While the connection of New Zealand’s imports to slave labour was made public in April, Customs has maintained their silence.
In documents released under the OIA, a retailer of Thai Union Products writes to Customs that “we believe the source of supply is highly commercially sensitive and the requested disclosure would cause unreasonable prejudice to our commercial position and is highly likely to cause brand damaging misinformation to released [sic] to the market”.
Internal correspondence shows one person from Customs writes “I can see we’re in a lose-lose situation here - if we release the names of importers, those importers will be annoyed, and if we don’t release their names then Greenpeace will announce that we’re protecting the companies.”
Ultimately, Customs declined requests for the names of companies importing Thai Union goods.
But while Thai Union has become the poster-boy for slave-like conditions in the fishing industry, McKinnel says the problem is endemic in the industry.
“It’s pretty clear that there are massive problems with the Thai fishing fleets. Whether they are Thai flagged, Thai owned, or just supplying the Thai industry,” McKinnel says.

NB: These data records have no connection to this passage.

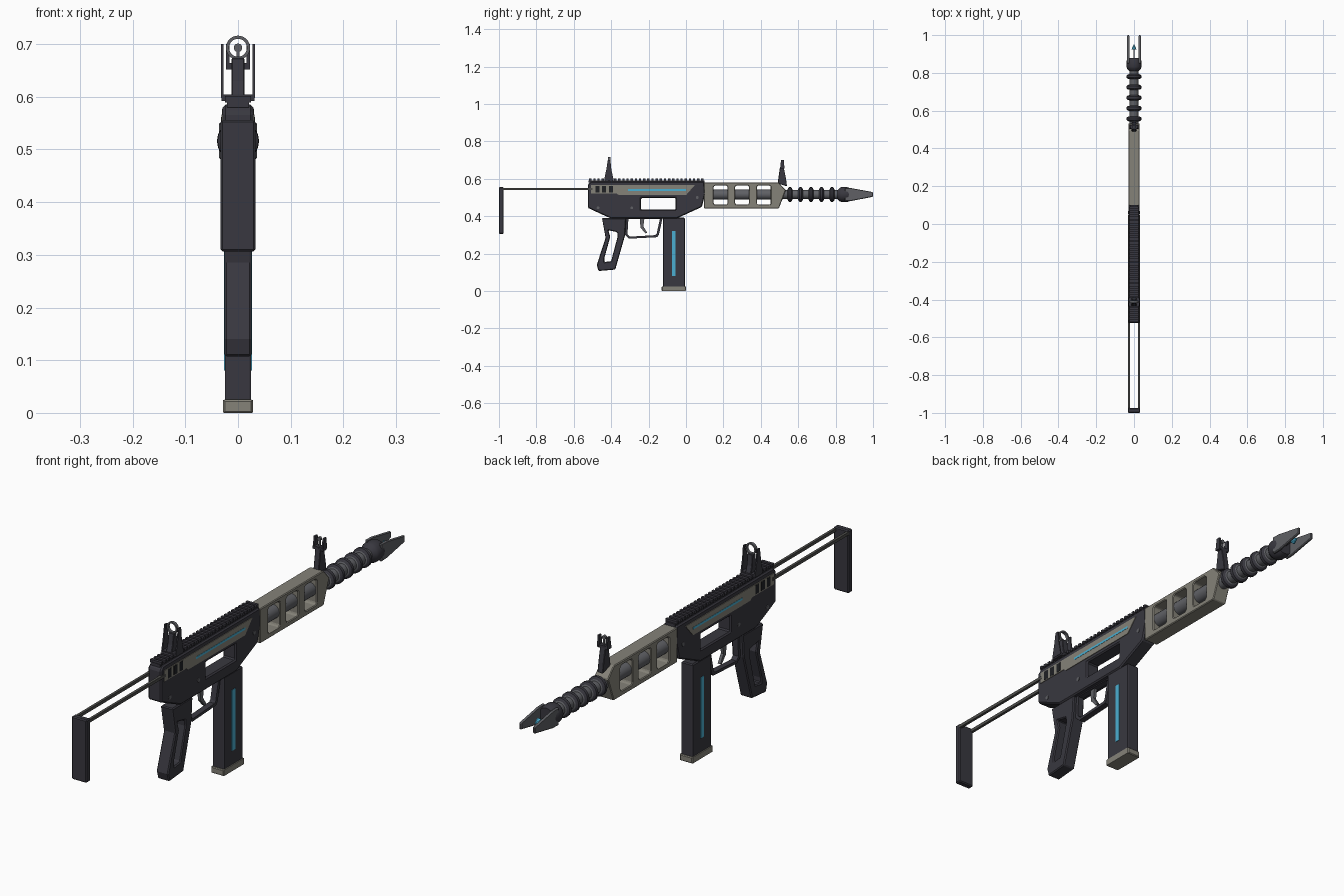
import bpy, bmesh, math
from mathutils import Matrix

if "Cube" in bpy.data.objects:
    bpy.data.objects.remove(bpy.data.objects["Cube"])

def mat(name, c):
    m = bpy.data.materials.new(name)
    m.diffuse_color = (*c, 1)
    m.use_nodes = True
    m.node_tree.nodes["Principled BSDF"].inputs["Base Color"].default_value = m.diffuse_color
    return m

DARK = mat("dark_polymer", (0.040, 0.039, 0.050))
BLACK = mat("near_black", (0.014, 0.015, 0.018))
TAN = mat("warm_grey", (0.235, 0.225, 0.190))
STEEL = mat("steel_grey", (0.115, 0.118, 0.130))
ROD = mat("dark_steel", (0.075, 0.075, 0.070))
CYAN = mat("glow_cyan", (0.070, 0.430, 0.640))
# local x -> world y, local y -> world z, local z -> world x
SIDE = Matrix(((0, 0, 1, 0), (1, 0, 0, 0), (0, 1, 0, 0), (0, 0, 0, 1)))

def finish(name, me, m, bevel=0.0, smooth=False):
    me.name = name
    me.materials.clear()
    me.materials.append(m)
    ob = bpy.data.objects.new(name, me)
    bpy.context.collection.objects.link(ob)
    if bevel:
        b = ob.modifiers.new("edge", 'BEVEL')
        b.width, b.segments, b.limit_method = bevel, 1, 'ANGLE'
        b.angle_limit = math.radians(35)
    if smooth:
        bpy.ops.object.select_all(action='DESELECT')
        ob.select_set(True)
        bpy.context.view_layer.objects.active = ob
        bpy.ops.object.shade_smooth_by_angle(angle=math.radians(40))
    return ob

def plate(name, pts, x0, x1, m, holes=(), bevel=0.0):
    """Side profile (y, z) with holes, extruded from x0 to x1."""
    cu = bpy.data.curves.new(name, 'CURVE')
    cu.dimensions, cu.fill_mode = '2D', 'BOTH'
    cu.extrude = abs(x1 - x0) / 2
    for loop in [pts, *holes]:
        s = cu.splines.new('POLY')
        s.points.add(len(loop) - 1)
        for p, (y, z) in zip(s.points, loop):
            p.co = (y, z, 0, 1)
        s.use_cyclic_u = True
    tmp = bpy.data.objects.new("tmp", cu)
    bpy.context.collection.objects.link(tmp)
    dg = bpy.context.evaluated_depsgraph_get()
    me = bpy.data.meshes.new_from_object(tmp.evaluated_get(dg))
    bpy.data.objects.remove(tmp)
    me.transform(Matrix.Translation(((x0 + x1) / 2, 0, 0)) @ SIDE)
    bm = bmesh.new()
    bm.from_mesh(me)
    bmesh.ops.remove_doubles(bm, verts=bm.verts, dist=1e-5)
    bmesh.ops.recalc_face_normals(bm, faces=bm.faces)
    for f in bm.faces:
        f.smooth = False
    bm.to_mesh(me)
    bm.free()
    return finish(name, me, m, bevel)

def pair(name, pts, x0, x1, m, holes=(), bevel=0.0):
    for side, s in (("right", 1), ("left", -1)):
        plate(f"{name}_{side}", pts, s * x0, s * x1, m, holes, bevel)

def rect(y0, y1, z0, z1):
    return [(y0, z0), (y1, z0), (y1, z1), (y0, z1)]

def box(name, x, y0, y1, z0, z1, m, bevel=0.0):
    return plate(name, rect(y0, y1, z0, z1), -x, x, m, (), bevel)

def lathe(name, prof, z, m, n=20):
    """Turned part around the y axis, profile (y, radius)."""
    bm = bmesh.new()
    rings = [[bm.verts.new((r * math.cos(t), y, z + r * math.sin(t)))
              for t in (2 * math.pi * i / n for i in range(n))] for y, r in prof]
    for a, b in zip(rings, rings[1:]):
        for i in range(n):
            j = (i + 1) % n
            bm.faces.new((a[i], a[j], b[j], b[i]))
    bm.faces.new(rings[0])
    bm.faces.new(rings[-1])
    bmesh.ops.recalc_face_normals(bm, faces=bm.faces)
    me = bpy.data.meshes.new(name)
    bm.to_mesh(me)
    bm.free()
    return finish(name, me, m, smooth=True)

def pin(name, y, z, r, x, m):
    pts = [(y + r * math.cos(i * math.pi / 5), z + r * math.sin(i * math.pi / 5)) for i in range(10)]
    plate(name, pts, -x, x, m)

# Receiver with through window
plate("receiver", [(-.525, .445), (-.45, .41), (-.40, .388), (-.05, .388), (.085, .45),
                   (.103, .52), (.098, .585), (-.51, .585), (-.525, .57)],
      -.029, .029, DARK, [rect(-.24, -.055, .435, .497)], .005)
pair("side_panel", [(-.508, .522), (-.37, .522), (-.36, .513), (.0, .513), (.047, .566), (-.508, .566)],
     .027, .0315, TAN)
for i in range(3):
    y = -.485 + i * .036
    pair(f"vent_slot_{i}", rect(y, y + .022, .526, .562), .030, .0325, BLACK)
pair("panel_glow", rect(-.31, .0, .536, .545), .030, .0325, CYAN)
for i, (y, z) in enumerate(((-.47, .445), (-.29, .445), (.06, .50))):
    pin(f"receiver_pin_{i}", y, z, .008, .031, STEEL)

# Top rail
box("rail_base", .021, -.52, .10, .58, .592, DARK)
for i in range(28):
    y = -.518 + i * .0222
    box(f"rail_tooth_{i:02d}", .025, y, y + .012, .589, .601, DARK)

# Handguard with three chamfered windows
def window(y0, y1, z0, z1, c=.006):
    return [(y0 + c, z0), (y1 - c, z0), (y1, z0 + c), (y1, z1 - c),
            (y1 - c, z1), (y0 + c, z1), (y0, z1 - c), (y0, z0 + c)]
plate("handguard", [(.097, .442), (.497, .442), (.533, .54), (.495, .58), (.097, .58)],
      -.03, .03, TAN, [window(y, y + .074, .462, .564) for y in (.148, .263, .379)], .003)

# Barrel with cooling rings and muzzle collar
prof = [(.09, .027), (.50, .027), (.53, .024)]
for i in range(5):
    y = .556 + i * .0562
    prof += [(y - .014, .024), (y - .011, .033), (y - .006, .038),
             (y + .006, .038), (y + .011, .033), (y + .014, .024)]
lathe("ringed_barrel", prof + [(.82, .024)], .516, STEEL)
for i in range(5):
    y = .556 + i * .0562
    lathe(f"cooling_ring_{i}", [(y - .013, .026), (y - .011, .034), (y - .006, .039),
                                (y + .006, .039), (y + .011, .034), (y + .013, .026)], .516, DARK)
lathe("muzzle_collar", [(.81, .024), (.822, .036), (.832, .040), (.862, .040), (.878, .034)], .516, DARK)
pair("muzzle_prong", [(.85, .551), (.885, .550), (1.0, .529), (1.0, .504), (.885, .482), (.85, .481)],
     .025, .036, STEEL, (), .003)
lathe("emitter_rod", [(.87, .003), (.93, .003)], .516, STEEL, 8)
lathe("emitter_tip", [(.925, .013), (.952, .001)], .516, CYAN, 8)

# Front sight
plate("front_sight_column", [(.49, .575), (.54, .56), (.535, .60), (.523, .66), (.502, .66)],
      -.012, .012, DARK, (), .002)
box("front_sight_crossbar", .023, .502, .524, .652, .664, DARK)
pair("front_sight_ear", [(.503, .655), (.526, .655), (.524, .70), (.508, .70)], .016, .023, DARK)
box("front_sight_post", .003, .51, .516, .66, .69, STEEL)
lathe("front_sight_bead", [(.508, .008), (.518, .008)], .693, STEEL, 12)

# Rear sight with ring aperture
plate("rear_sight_base", [(-.437, .598), (-.388, .598), (-.398, .63), (-.402, .674), (-.42, .674), (-.427, .63)],
      -.012, .012, DARK, (), .002)
box("rear_sight_foot", .031, -.437, -.388, .592, .604, DARK)
pair("rear_sight_wing", [(-.437, .598), (-.388, .598), (-.399, .65), (-.404, .70), (-.418, .70), (-.426, .65)],
     .0275, .0325, DARK)
lathe_ring = bmesh.new()
n = 24
rows = [[lathe_ring.verts.new((r * math.cos(2 * math.pi * i / n), y, .693 + r * math.sin(2 * math.pi * i / n)))
         for i in range(n)] for y, r in ((-.417, .023), (-.405, .023), (-.405, .017), (-.417, .017))]
for k in range(4):
    a, b = rows[k], rows[(k + 1) % 4]
    for i in range(n):
        lathe_ring.faces.new((a[i], a[(i + 1) % n], b[(i + 1) % n], b[i]))
bmesh.ops.recalc_face_normals(lathe_ring, faces=lathe_ring.faces)
ring_mesh = bpy.data.meshes.new("rear_sight_ring")
lathe_ring.to_mesh(ring_mesh)
lathe_ring.free()
finish("rear_sight_ring", ring_mesh, STEEL, smooth=True)

# Skeleton grip
plate("grip", [(-.449, .39), (-.32, .39), (-.326, .297), (-.378, .115), (-.468, .107), (-.477, .14),
               (-.43, .285)],
      -.026, .026, DARK, [[(-.415, .325), (-.368, .315), (-.366, .29), (-.40, .16), (-.437, .155), (-.437, .175),
                           (-.405, .29)]], .004)

# Trigger and guard
plate("trigger_guard", [(-.325, .392), (-.325, .30), (-.305, .28), (-.155, .288), (-.145, .30), (-.125, .392)],
      -.012, .012, DARK, [[(-.308, .384), (-.313, .304), (-.30, .291), (-.164, .299), (-.157, .306), (-.14, .384)]])
plate("trigger", [(-.248, .392), (-.222, .392), (-.228, .345), (-.207, .312), (-.216, .308), (-.243, .338)],
      -.006, .006, STEEL)

# Magazine
box("magazine", .025, -.123, -.006, .02, .392, DARK, .004)
box("magazine_base", .028, -.13, .0, 0, .025, TAN, .003)
pair("magazine_glow", rect(-.075, -.055, .08, .322), .023, .0265, CYAN)

# Wire stock
pair("stock_rod", rect(-.985, -.50, .539, .551), .022, .0325, ROD)
box("butt_plate", .033, -1.0, -.975, .306, .556, DARK, .004)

Other major international food companies are beginning to acknowledge the problem. In 2015, facing a class action lawsuit, Nestlé commissioned its own investigation into labour conditions of workers catching and processing its Thai seafood products.
The resulting report “found indicators of forced labor, trafficking, and child labour” at all the sites it examined. It documented reports of withheld wages, forced labour, chronic sleep deprivation, routine violence, deaths at sea, and debt bondage on board the company’s supplying fishing boats.
The report concluded that forced labour and trafficking “are not unique or limited to the Nestlé supply chain. Virtually all companies sourcing seafood in the Thai seafood sector are exposed to the same risks.”
Both Ly and Lai’s boats eventually docked again in Thailand, and they finally left.
Ly had been unable to contact his family for six years. For Lai, it had been four years and seven months. On return to Thailand, they were recognised for what they were - undocumented immigrants - and sent back to their homes.
Eng Bun Lai received a grant from an NGO to help him get started: enough to buy a motor scooter.
“I hope that I can continue to make a living with my own strength because I didn’t have the capital to start up a business,” he says. “I would use my own strength to work for money to support my family.
“I want to tell to those who wish to leave for Thailand to look for a better job, please, do not wish to go. The employers won’t pay us enough. Avoid working on the boats.”
On the ships, Ly’s employer had promised his wage was being sent back home: $240 every month, a small fortune in a village like this. When he returned, he found not a single cent had ever arrived. After six years of labour, his family’s situation was the same. And the old debts were waiting.
“I have never received my pay since I went to work on the boat. I have never received the 6000 baht [NZ$240 he was promised] for my work and they never sent any money to my family.”
He shakes his head.
“We never received any at all.”
At the village, after Ly has finished talking, the women gather to squat in the dust outside his family’s shop. Sophal stops to regale them with dire warnings about what happens to the daughters sent as wives to China; the sons they send over the border to the fishing boats.
The oldest woman looks at him impassively.
“We are poor,” she says, spreading her hands. “That’s why we send our children.”
He fires back something in Khmer, and turns back to translate.
“I am telling them, ‘do you want the money so badly, you send them to die?’ I said to her: ‘Do you want to trade your life for the money or keep your life?’”
The woman frowns and raises one hand in a sweeping gesture that seems to encompass the small village, the dust, the single shop, the potholed roads. Then she shrugs.
It’s no choice really.
Travel for this story was made possible by a grant from the Asia New Zealand Foundation